The task - Repeat exactly, and only, the lines of the entries below from the one with "for i, (x, rot)" through the one with "# Tapered square", both ends included.

Saved entries:
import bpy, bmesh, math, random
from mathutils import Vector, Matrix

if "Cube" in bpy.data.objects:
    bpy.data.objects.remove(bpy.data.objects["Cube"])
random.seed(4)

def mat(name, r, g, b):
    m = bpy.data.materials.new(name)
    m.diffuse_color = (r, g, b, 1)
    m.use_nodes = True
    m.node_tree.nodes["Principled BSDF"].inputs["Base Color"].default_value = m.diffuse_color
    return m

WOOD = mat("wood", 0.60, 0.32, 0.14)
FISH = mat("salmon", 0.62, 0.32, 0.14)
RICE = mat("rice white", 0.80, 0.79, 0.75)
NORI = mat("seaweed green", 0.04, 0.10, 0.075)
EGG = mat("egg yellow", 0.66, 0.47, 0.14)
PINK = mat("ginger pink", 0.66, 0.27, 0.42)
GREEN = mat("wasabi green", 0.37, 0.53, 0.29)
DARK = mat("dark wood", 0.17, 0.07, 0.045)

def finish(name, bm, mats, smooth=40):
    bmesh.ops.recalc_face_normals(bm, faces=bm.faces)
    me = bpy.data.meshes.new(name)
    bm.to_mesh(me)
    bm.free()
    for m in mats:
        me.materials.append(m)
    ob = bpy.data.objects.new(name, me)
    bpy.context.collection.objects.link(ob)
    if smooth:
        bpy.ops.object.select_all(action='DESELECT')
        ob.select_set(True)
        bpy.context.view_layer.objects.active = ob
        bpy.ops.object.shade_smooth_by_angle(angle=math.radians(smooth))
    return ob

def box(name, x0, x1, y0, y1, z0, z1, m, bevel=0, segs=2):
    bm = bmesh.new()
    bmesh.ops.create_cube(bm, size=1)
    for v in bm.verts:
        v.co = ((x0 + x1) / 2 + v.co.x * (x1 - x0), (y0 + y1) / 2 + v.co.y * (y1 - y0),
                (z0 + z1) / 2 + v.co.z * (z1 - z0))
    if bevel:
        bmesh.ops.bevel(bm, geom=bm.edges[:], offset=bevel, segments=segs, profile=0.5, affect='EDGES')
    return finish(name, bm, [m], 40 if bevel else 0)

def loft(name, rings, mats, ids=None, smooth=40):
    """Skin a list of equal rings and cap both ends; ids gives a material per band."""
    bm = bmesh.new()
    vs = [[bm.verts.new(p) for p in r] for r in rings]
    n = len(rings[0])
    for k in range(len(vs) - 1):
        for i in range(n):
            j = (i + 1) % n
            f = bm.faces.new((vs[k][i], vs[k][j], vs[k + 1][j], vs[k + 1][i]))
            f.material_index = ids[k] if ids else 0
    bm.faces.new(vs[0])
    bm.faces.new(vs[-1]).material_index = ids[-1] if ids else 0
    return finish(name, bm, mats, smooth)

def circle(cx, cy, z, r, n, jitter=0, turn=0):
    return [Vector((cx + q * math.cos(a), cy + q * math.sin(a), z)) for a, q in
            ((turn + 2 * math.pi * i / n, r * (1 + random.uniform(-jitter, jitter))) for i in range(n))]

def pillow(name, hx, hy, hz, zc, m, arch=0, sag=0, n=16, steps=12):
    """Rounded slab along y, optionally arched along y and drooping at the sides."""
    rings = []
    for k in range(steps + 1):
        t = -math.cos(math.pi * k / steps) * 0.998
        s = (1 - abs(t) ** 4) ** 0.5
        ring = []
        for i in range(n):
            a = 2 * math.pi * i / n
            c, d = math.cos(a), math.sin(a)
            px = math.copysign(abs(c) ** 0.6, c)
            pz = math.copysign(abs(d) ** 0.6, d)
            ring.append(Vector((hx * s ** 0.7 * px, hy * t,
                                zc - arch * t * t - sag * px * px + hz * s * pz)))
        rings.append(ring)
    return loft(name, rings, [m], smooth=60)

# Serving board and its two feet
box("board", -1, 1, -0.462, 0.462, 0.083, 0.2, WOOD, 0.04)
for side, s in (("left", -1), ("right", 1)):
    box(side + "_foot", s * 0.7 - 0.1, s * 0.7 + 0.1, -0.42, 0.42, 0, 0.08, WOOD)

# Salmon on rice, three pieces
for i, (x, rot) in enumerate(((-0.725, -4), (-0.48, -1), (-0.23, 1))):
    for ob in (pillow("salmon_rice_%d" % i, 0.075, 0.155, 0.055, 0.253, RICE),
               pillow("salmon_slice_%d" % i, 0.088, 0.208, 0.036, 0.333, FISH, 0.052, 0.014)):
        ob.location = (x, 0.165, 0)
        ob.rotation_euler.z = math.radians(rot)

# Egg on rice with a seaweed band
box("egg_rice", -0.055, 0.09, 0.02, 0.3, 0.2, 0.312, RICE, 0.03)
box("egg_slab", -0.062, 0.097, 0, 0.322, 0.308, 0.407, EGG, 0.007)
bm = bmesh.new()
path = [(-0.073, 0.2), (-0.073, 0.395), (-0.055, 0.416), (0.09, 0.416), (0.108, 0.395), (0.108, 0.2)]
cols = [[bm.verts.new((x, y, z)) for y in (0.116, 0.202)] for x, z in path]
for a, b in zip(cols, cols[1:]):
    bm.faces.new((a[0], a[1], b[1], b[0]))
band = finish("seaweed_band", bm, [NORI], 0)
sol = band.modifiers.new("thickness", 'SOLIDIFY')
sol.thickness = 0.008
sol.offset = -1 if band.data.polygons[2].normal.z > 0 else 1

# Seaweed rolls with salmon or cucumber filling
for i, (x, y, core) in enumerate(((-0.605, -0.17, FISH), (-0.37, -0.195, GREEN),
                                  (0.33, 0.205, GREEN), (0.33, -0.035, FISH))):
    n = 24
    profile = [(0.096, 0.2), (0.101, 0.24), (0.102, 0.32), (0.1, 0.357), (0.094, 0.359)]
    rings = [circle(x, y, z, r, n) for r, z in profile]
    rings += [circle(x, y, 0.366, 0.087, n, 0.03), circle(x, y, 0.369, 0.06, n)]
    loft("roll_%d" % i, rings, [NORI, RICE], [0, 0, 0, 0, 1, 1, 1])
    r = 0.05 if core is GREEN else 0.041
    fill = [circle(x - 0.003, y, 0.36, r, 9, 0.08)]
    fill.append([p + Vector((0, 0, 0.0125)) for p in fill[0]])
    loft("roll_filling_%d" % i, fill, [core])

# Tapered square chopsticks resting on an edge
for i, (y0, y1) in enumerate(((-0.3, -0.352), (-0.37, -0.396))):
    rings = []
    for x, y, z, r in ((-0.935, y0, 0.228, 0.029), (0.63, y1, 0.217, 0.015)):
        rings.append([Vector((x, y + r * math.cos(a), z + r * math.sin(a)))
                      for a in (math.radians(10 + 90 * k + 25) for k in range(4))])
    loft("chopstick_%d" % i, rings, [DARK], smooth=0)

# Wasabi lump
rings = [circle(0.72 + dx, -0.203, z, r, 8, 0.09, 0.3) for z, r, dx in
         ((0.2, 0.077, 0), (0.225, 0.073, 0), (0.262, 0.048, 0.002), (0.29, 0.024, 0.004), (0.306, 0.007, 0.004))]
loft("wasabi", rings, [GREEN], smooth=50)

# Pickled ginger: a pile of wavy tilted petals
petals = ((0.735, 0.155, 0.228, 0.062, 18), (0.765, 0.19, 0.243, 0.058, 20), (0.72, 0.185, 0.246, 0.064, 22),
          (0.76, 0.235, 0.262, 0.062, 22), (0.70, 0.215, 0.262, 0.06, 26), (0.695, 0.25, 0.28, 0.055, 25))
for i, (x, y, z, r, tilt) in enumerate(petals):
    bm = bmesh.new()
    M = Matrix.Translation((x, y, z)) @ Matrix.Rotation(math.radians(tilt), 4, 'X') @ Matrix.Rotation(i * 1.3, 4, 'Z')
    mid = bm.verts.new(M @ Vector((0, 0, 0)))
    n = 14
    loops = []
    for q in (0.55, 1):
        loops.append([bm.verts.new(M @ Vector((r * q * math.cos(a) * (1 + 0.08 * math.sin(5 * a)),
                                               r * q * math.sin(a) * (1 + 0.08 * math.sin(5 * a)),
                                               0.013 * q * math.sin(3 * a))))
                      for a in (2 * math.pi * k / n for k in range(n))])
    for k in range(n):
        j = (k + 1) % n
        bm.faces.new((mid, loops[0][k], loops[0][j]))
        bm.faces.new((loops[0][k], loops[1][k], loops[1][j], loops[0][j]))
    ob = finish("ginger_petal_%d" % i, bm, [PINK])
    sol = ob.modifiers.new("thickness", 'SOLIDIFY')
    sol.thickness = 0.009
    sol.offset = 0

Result for this task -
for i, (x, rot) in enumerate(((-0.725, -4), (-0.48, -1), (-0.23, 1))):
    for ob in (pillow("salmon_rice_%d" % i, 0.075, 0.155, 0.055, 0.253, RICE),
               pillow("salmon_slice_%d" % i, 0.088, 0.208, 0.036, 0.333, FISH, 0.052, 0.014)):
        ob.location = (x, 0.165, 0)
        ob.rotation_euler.z = math.radians(rot)

# Egg on rice with a seaweed band
box("egg_rice", -0.055, 0.09, 0.02, 0.3, 0.2, 0.312, RICE, 0.03)
box("egg_slab", -0.062, 0.097, 0, 0.322, 0.308, 0.407, EGG, 0.007)
bm = bmesh.new()
path = [(-0.073, 0.2), (-0.073, 0.395), (-0.055, 0.416), (0.09, 0.416), (0.108, 0.395), (0.108, 0.2)]
cols = [[bm.verts.new((x, y, z)) for y in (0.116, 0.202)] for x, z in path]
for a, b in zip(cols, cols[1:]):
    bm.faces.new((a[0], a[1], b[1], b[0]))
band = finish("seaweed_band", bm, [NORI], 0)
sol = band.modifiers.new("thickness", 'SOLIDIFY')
sol.thickness = 0.008
sol.offset = -1 if band.data.polygons[2].normal.z > 0 else 1

# Seaweed rolls with salmon or cucumber filling
for i, (x, y, core) in enumerate(((-0.605, -0.17, FISH), (-0.37, -0.195, GREEN),
                                  (0.33, 0.205, GREEN), (0.33, -0.035, FISH))):
    n = 24
    profile = [(0.096, 0.2), (0.101, 0.24), (0.102, 0.32), (0.1, 0.357), (0.094, 0.359)]
    rings = [circle(x, y, z, r, n) for r, z in profile]
    rings += [circle(x, y, 0.366, 0.087, n, 0.03), circle(x, y, 0.369, 0.06, n)]
    loft("roll_%d" % i, rings, [NORI, RICE], [0, 0, 0, 0, 1, 1, 1])
    r = 0.05 if core is GREEN else 0.041
    fill = [circle(x - 0.003, y, 0.36, r, 9, 0.08)]
    fill.append([p + Vector((0, 0, 0.0125)) for p in fill[0]])
    loft("roll_filling_%d" % i, fill, [core])

# Tapered square chopsticks resting on an edge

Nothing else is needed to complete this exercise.